Saturday, December 17, 2016

Retailers for Sungai Buloh – Kajang Line (SBK)

There are various facilities provided at concourse level of MRT stations along the Sungai Buloh – Kajang Line (SBK).

15 companies have successfully bid for retail space at 19 elevated stations along the line. They were selected out of 49 companies.

Few retailer brands have make foray into new business environment including Family Mart, Watsons, Circle K, Noras Delight and Chatime.

MRT Corp is expecting an annual revenue of RM2.5 million (USD595,912) from the rental of retail spaces.

The table below is only for Phase 1 of SBK Line as at 15 December 2016.

Sungai BulohCircle KConvenience Store
Noras DelightFood & Beverage
Kampung SelamatmyNews.comConvenience Store
ChatimeFood & Beverage
Kwasa SentralWatson'sPharmacy
7-ElevenConvenience Store
Kota DamansaraNoras DelightFood & Beverage
myNews.comConvenience Store
Surian7-ElevenConvenience Store
Mutiara DamansaramyNews.comConvenience Store
Bandar UtamamyNews.comConvenience Store
Taman Tun Dr IsmailFamily MartConvenience Store
Pusat Bandar DamansaraWatson'sPharmacy
7-ElevenConvenience Store
Semantan7-ElevenConvenience Store
RotiboyFood & Beverage

Wednesday, December 14, 2016

Sungai Buloh – Kajang Line rolling stock under utilised

The upcoming MRT Line 1 of Kuala Lumpur City, Sungai Buloh – Kajang Line will be using Siemens Inspiro as its rolling stock with only 20 4-car trainsets configuration.

Capacity of the train is 300 passengers per car (approx. 1,200 passengers). In comparison of Singapore's North South Line  NSL  and East West Line  EWL  trains (Siemens C651), they carries around 1,920 passengers (320 passengers per car).

Thus, it clearly shows that SBK Line will only carry 93% of the SMRT train capacity.

Comparison table

6-car CSR Zhuzhou LRV trainsets ¹ – 1,308 passengers
4-car Bombardier Innovia Metro ART 200 ² – 944 passengers (236 pax per car)

MRT Corp Sdn Bhd will have to answer why are we only using 4-car trainsets and not 6-car as other major MRTs system are using and the reduced capacity is only marginally higher than a cheaper LRT system.

¹ Sri Petaling Line
² Kelana Jaya Line

Sunday, December 11, 2016

Maluri MRT station connection to Sunway Velocity

Sunway Velocity has opened doors to public on December 8 but the MRT connection link from  SBK22  Maluri station is not accessible yet and will only begin by July 2017.

The main theme of the station is the New Generation style.

The MRT station consists of 4 exits (Exit A to AEON Maluri, Exit B & C to Jalan Cheras and Exit D to Jalan Jejaka.

Concourse level of Maluri MRT station

Travellers who wished to interchange from MRT  SBK22  to LRT  AG3   will have to take Exit C or follow signage to access paid-to-paid link bridge.

Station design

Friday, December 9, 2016

Sungai Buloh – Serdang – Putrajaya Line

MRT Sungai Buloh Serdang Putrajaya Line station

The DEIA report of Sungai Buloh – Serdang – Putrajaya Line has outlined the alignment options for KVMRT Line 2.

The preferred alignment then was decided based on an evaluation of various factors including the route should improve connectivity to present and future major developments and to areas that have potentially high ridership, the route must facilitate regeneration in areas such as the Batu Kentonmen area, Tun Razak Exchange development and Jalan Cochrane redevelopment.

The route should provide connectivity to existing/ planned railway and public transport systems including the KTM Komuter, LRT and monorail lines, should utilise highway land and other government reserves so as to minimise private land take and lastly the social and environmental impacts should be kept to a minimum.

The above is MRT SSP Line proposed alignment during the public viewing session.

Technical information
As precedent to SBK Line, two different structures will be used; elevated guideway and tunnel for underground.

A key decision for the SSP Line is the extent of elevated track.
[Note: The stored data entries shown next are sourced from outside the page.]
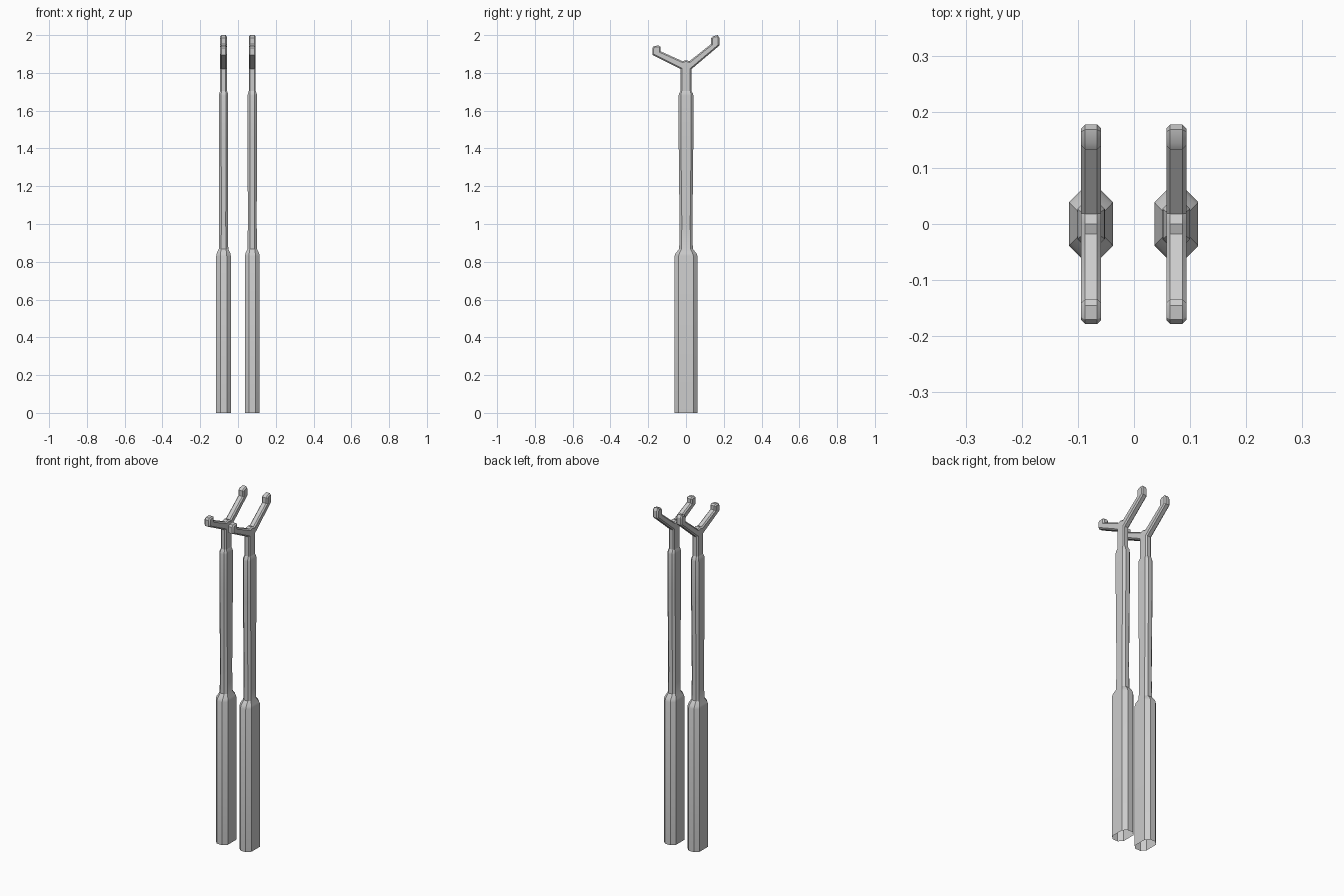
import bpy, bmesh

if "Cube" in bpy.data.objects:
    bpy.data.objects.remove(bpy.data.objects["Cube"])


def finish(bm, name, x):
    bmesh.ops.recalc_face_normals(bm, faces=bm.faces[:])
    me = bpy.data.meshes.new(name)
    bm.to_mesh(me)
    bm.free()
    ob = bpy.data.objects.new(name, me)
    bpy.context.collection.objects.link(ob)
    ob.location.x = x
    bpy.ops.object.select_all(action='DESELECT')
    ob.select_set(True)
    bpy.context.view_layer.objects.active = ob
    bpy.ops.object.shade_smooth_by_angle(angle=0.52)
    return ob


def octagon(bm, hx, hy, c, z):
    pts = [(hx, -hy + c), (hx, hy - c), (hx - c, hy), (-hx + c, hy),
           (-hx, hy - c), (-hx, -hy + c), (-hx + c, -hy), (hx - c, -hy)]
    return [bm.verts.new((x, y, z)) for x, y in pts]


# Shaft sections: half width x, half width y, corner chamfer, height
SHAFT = [(0.039, 0.061, 0.022, 0.0), (0.039, 0.061, 0.022, 0.83),
         (0.036, 0.055, 0.020, 0.845), (0.025, 0.036, 0.012, 0.868),
         (0.0235, 0.034, 0.012, 1.0), (0.0245, 0.039, 0.012, 1.45),
         (0.0245, 0.039, 0.012, 1.68), (0.0235, 0.037, 0.011, 1.69),
         (0.018, 0.029, 0.007, 1.705)]


def shaft(name, x):
    bm = bmesh.new()
    rings = [octagon(bm, *s) for s in SHAFT]
    for a, b in zip(rings, rings[1:]):
        for i in range(8):
            j = (i + 1) % 8
            bm.faces.new((a[i], a[j], b[j], b[i]))
    finish(bm, name, x)


# Fork silhouette (y, z), one arm higher than the other
FORK = [(-0.029, 1.705), (0.029, 1.705), (0.029, 1.82), (0.177, 1.945),
        (0.177, 1.985), (0.168, 2.0), (0.145, 1.995), (0.133, 1.985),
        (0.133, 1.953), (0.018, 1.862), (0.0, 1.868), (-0.018, 1.862),
        (-0.134, 1.914), (-0.134, 1.938), (-0.145, 1.945), (-0.17, 1.942),
        (-0.178, 1.932), (-0.178, 1.895), (-0.029, 1.82)]


def fork(name, x):
    bm = bmesh.new()
    h = 0.018
    a = [bm.verts.new((-h, y, z)) for y, z in FORK]
    b = [bm.verts.new((h, y, z)) for y, z in FORK]
    bm.faces.new(a)
    bm.faces.new(b[::-1])
    n = len(FORK)
    rim = []
    for i in range(n):
        j = (i + 1) % n
        bm.faces.new((a[i], b[i], b[j], a[j]))
        if i:  # skip the base edge at the neck
            rim += [bm.edges.get((a[i], a[j])), bm.edges.get((b[i], b[j]))]
    bmesh.ops.recalc_face_normals(bm, faces=bm.faces[:])
    bmesh.ops.bevel(bm, geom=rim, offset=0.007, offset_type='OFFSET',
                    segments=1, affect='EDGES', clamp_overlap=True)
    # open the hidden base where the fork joins the shaft
    base = [f for f in bm.faces if all(v.co.z < 1.706 for v in f.verts)]
    bmesh.ops.delete(bm, geom=base, context='FACES')
    finish(bm, name, x)


# Pair of forked sticks
for side, x in (("left", -0.0765), ("right", 0.0755)):
    shaft("shaft_" + side, x)
    fork("fork_" + side, x)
It would be inappropriate for the railway to be either completely elevated or completely underground. An elevated railway through the centre of Kuala Lumpur would significantly detract from the quality of the streetscape, and would almost certainly be impracticable in any event.

On the other hand, a completely underground alignment would increase both the capital and operating costs of the line. The railway needs to be cost-effective, and a fully underground alignment would be difficult to justify financially or economically. A secondary point is that travel on the railway is more pleasant above ground.

Where to make the transition from elevated to underground is an important question because transitions take up a great deal of space, and it is difficult to find suitable locations.